Plain-text document sources
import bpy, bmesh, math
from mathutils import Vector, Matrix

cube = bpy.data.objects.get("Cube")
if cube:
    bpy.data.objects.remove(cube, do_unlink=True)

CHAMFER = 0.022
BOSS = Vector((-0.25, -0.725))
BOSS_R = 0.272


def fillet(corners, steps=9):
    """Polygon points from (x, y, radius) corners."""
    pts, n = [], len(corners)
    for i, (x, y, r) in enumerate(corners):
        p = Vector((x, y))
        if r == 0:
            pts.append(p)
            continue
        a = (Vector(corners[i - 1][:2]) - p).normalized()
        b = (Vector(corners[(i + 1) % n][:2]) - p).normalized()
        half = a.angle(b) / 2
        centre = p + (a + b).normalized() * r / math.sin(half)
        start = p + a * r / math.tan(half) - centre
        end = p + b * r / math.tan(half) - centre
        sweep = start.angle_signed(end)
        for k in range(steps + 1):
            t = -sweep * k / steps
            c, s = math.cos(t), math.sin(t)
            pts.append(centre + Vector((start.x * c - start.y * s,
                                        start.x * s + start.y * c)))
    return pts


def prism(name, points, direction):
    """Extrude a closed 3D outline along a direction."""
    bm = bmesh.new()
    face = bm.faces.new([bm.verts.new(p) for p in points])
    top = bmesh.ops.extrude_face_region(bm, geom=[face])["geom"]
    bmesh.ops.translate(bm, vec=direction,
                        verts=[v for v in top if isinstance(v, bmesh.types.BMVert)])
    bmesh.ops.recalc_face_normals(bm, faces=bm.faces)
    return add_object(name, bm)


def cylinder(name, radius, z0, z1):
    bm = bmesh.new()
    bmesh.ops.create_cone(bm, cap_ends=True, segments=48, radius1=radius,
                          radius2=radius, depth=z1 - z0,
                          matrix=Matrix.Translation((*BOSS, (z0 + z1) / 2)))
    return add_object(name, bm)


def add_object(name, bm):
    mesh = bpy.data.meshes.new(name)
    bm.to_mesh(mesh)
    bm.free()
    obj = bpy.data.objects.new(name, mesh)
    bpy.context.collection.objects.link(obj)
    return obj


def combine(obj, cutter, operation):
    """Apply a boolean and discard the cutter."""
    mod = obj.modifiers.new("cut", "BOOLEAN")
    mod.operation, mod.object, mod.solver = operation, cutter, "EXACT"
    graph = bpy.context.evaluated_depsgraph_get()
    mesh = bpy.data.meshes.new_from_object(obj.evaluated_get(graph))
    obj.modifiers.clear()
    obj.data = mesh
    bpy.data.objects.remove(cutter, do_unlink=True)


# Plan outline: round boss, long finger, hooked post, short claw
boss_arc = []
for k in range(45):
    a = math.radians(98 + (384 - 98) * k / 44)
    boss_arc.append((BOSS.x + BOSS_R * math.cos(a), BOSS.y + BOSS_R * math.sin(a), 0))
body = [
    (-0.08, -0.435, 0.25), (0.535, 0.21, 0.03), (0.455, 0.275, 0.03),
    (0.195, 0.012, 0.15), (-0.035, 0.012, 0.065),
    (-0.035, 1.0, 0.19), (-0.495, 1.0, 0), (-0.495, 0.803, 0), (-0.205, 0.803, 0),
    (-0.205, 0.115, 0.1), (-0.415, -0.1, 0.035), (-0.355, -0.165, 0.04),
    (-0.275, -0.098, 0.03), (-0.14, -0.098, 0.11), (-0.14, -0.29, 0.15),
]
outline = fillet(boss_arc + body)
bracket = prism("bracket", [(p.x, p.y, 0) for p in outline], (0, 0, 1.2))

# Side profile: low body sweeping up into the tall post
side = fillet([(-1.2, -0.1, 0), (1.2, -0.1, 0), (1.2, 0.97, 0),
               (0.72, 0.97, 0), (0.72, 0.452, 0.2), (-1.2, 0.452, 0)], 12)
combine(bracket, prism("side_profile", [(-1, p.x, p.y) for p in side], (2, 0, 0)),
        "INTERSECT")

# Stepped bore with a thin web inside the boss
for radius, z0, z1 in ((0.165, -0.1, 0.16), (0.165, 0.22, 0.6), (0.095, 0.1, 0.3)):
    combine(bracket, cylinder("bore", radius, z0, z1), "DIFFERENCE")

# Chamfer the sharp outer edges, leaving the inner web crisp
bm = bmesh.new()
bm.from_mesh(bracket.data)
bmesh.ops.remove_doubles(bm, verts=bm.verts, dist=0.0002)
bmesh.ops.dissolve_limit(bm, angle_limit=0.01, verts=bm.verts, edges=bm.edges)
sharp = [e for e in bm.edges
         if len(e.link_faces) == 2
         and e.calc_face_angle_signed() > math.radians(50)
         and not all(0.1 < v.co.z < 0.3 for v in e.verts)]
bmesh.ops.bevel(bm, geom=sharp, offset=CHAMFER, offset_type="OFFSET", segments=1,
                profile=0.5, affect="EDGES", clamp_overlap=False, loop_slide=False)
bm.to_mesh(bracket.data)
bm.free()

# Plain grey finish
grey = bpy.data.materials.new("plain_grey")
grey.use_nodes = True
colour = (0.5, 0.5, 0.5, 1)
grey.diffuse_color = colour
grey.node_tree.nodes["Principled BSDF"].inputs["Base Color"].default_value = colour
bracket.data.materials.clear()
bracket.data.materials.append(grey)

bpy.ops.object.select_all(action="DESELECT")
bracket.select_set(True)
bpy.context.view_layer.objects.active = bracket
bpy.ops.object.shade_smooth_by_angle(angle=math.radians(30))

## WHAT TO WORK ON
Extract every line above exactly as it stands.

## TASK RESPONSE
import bpy, bmesh, math
from mathutils import Vector, Matrix

cube = bpy.data.objects.get("Cube")
if cube:
    bpy.data.objects.remove(cube, do_unlink=True)

CHAMFER = 0.022
BOSS = Vector((-0.25, -0.725))
BOSS_R = 0.272


def fillet(corners, steps=9):
    """Polygon points from (x, y, radius) corners."""
    pts, n = [], len(corners)
    for i, (x, y, r) in enumerate(corners):
        p = Vector((x, y))
        if r == 0:
            pts.append(p)
            continue
        a = (Vector(corners[i - 1][:2]) - p).normalized()
        b = (Vector(corners[(i + 1) % n][:2]) - p).normalized()
        half = a.angle(b) / 2
        centre = p + (a + b).normalized() * r / math.sin(half)
        start = p + a * r / math.tan(half) - centre
        end = p + b * r / math.tan(half) - centre
        sweep = start.angle_signed(end)
        for k in range(steps + 1):
            t = -sweep * k / steps
            c, s = math.cos(t), math.sin(t)
            pts.append(centre + Vector((start.x * c - start.y * s,
                                        start.x * s + start.y * c)))
    return pts


def prism(name, points, direction):
    """Extrude a closed 3D outline along a direction."""
    bm = bmesh.new()
    face = bm.faces.new([bm.verts.new(p) for p in points])
    top = bmesh.ops.extrude_face_region(bm, geom=[face])["geom"]
    bmesh.ops.translate(bm, vec=direction,
                        verts=[v for v in top if isinstance(v, bmesh.types.BMVert)])
    bmesh.ops.recalc_face_normals(bm, faces=bm.faces)
    return add_object(name, bm)


def cylinder(name, radius, z0, z1):
    bm = bmesh.new()
    bmesh.ops.create_cone(bm, cap_ends=True, segments=48, radius1=radius,
                          radius2=radius, depth=z1 - z0,
                          matrix=Matrix.Translation((*BOSS, (z0 + z1) / 2)))
    return add_object(name, bm)


def add_object(name, bm):
    mesh = bpy.data.meshes.new(name)
    bm.to_mesh(mesh)
    bm.free()
    obj = bpy.data.objects.new(name, mesh)
    bpy.context.collection.objects.link(obj)
    return obj


def combine(obj, cutter, operation):
    """Apply a boolean and discard the cutter."""
    mod = obj.modifiers.new("cut", "BOOLEAN")
    mod.operation, mod.object, mod.solver = operation, cutter, "EXACT"
    graph = bpy.context.evaluated_depsgraph_get()
    mesh = bpy.data.meshes.new_from_object(obj.evaluated_get(graph))
    obj.modifiers.clear()
    obj.data = mesh
    bpy.data.objects.remove(cutter, do_unlink=True)


# Plan outline: round boss, long finger, hooked post, short claw
boss_arc = []
for k in range(45):
    a = math.radians(98 + (384 - 98) * k / 44)
    boss_arc.append((BOSS.x + BOSS_R * math.cos(a), BOSS.y + BOSS_R * math.sin(a), 0))
body = [
    (-0.08, -0.435, 0.25), (0.535, 0.21, 0.03), (0.455, 0.275, 0.03),
    (0.195, 0.012, 0.15), (-0.035, 0.012, 0.065),
    (-0.035, 1.0, 0.19), (-0.495, 1.0, 0), (-0.495, 0.803, 0), (-0.205, 0.803, 0),
    (-0.205, 0.115, 0.1), (-0.415, -0.1, 0.035), (-0.355, -0.165, 0.04),
    (-0.275, -0.098, 0.03), (-0.14, -0.098, 0.11), (-0.14, -0.29, 0.15),
]
outline = fillet(boss_arc + body)
bracket = prism("bracket", [(p.x, p.y, 0) for p in outline], (0, 0, 1.2))

# Side profile: low body sweeping up into the tall post
side = fillet([(-1.2, -0.1, 0), (1.2, -0.1, 0), (1.2, 0.97, 0),
               (0.72, 0.97, 0), (0.72, 0.452, 0.2), (-1.2, 0.452, 0)], 12)
combine(bracket, prism("side_profile", [(-1, p.x, p.y) for p in side], (2, 0, 0)),
        "INTERSECT")

# Stepped bore with a thin web inside the boss
for radius, z0, z1 in ((0.165, -0.1, 0.16), (0.165, 0.22, 0.6), (0.095, 0.1, 0.3)):
    combine(bracket, cylinder("bore", radius, z0, z1), "DIFFERENCE")

# Chamfer the sharp outer edges, leaving the inner web crisp
bm = bmesh.new()
bm.from_mesh(bracket.data)
bmesh.ops.remove_doubles(bm, verts=bm.verts, dist=0.0002)
bmesh.ops.dissolve_limit(bm, angle_limit=0.01, verts=bm.verts, edges=bm.edges)
sharp = [e for e in bm.edges
         if len(e.link_faces) == 2
         and e.calc_face_angle_signed() > math.radians(50)
         and not all(0.1 < v.co.z < 0.3 for v in e.verts)]
bmesh.ops.bevel(bm, geom=sharp, offset=CHAMFER, offset_type="OFFSET", segments=1,
                profile=0.5, affect="EDGES", clamp_overlap=False, loop_slide=False)
bm.to_mesh(bracket.data)
bm.free()

# Plain grey finish
grey = bpy.data.materials.new("plain_grey")
grey.use_nodes = True
colour = (0.5, 0.5, 0.5, 1)
grey.diffuse_color = colour
grey.node_tree.nodes["Principled BSDF"].inputs["Base Color"].default_value = colour
bracket.data.materials.clear()
bracket.data.materials.append(grey)

bpy.ops.object.select_all(action="DESELECT")
bracket.select_set(True)
bpy.context.view_layer.objects.active = bracket
bpy.ops.object.shade_smooth_by_angle(angle=math.radians(30))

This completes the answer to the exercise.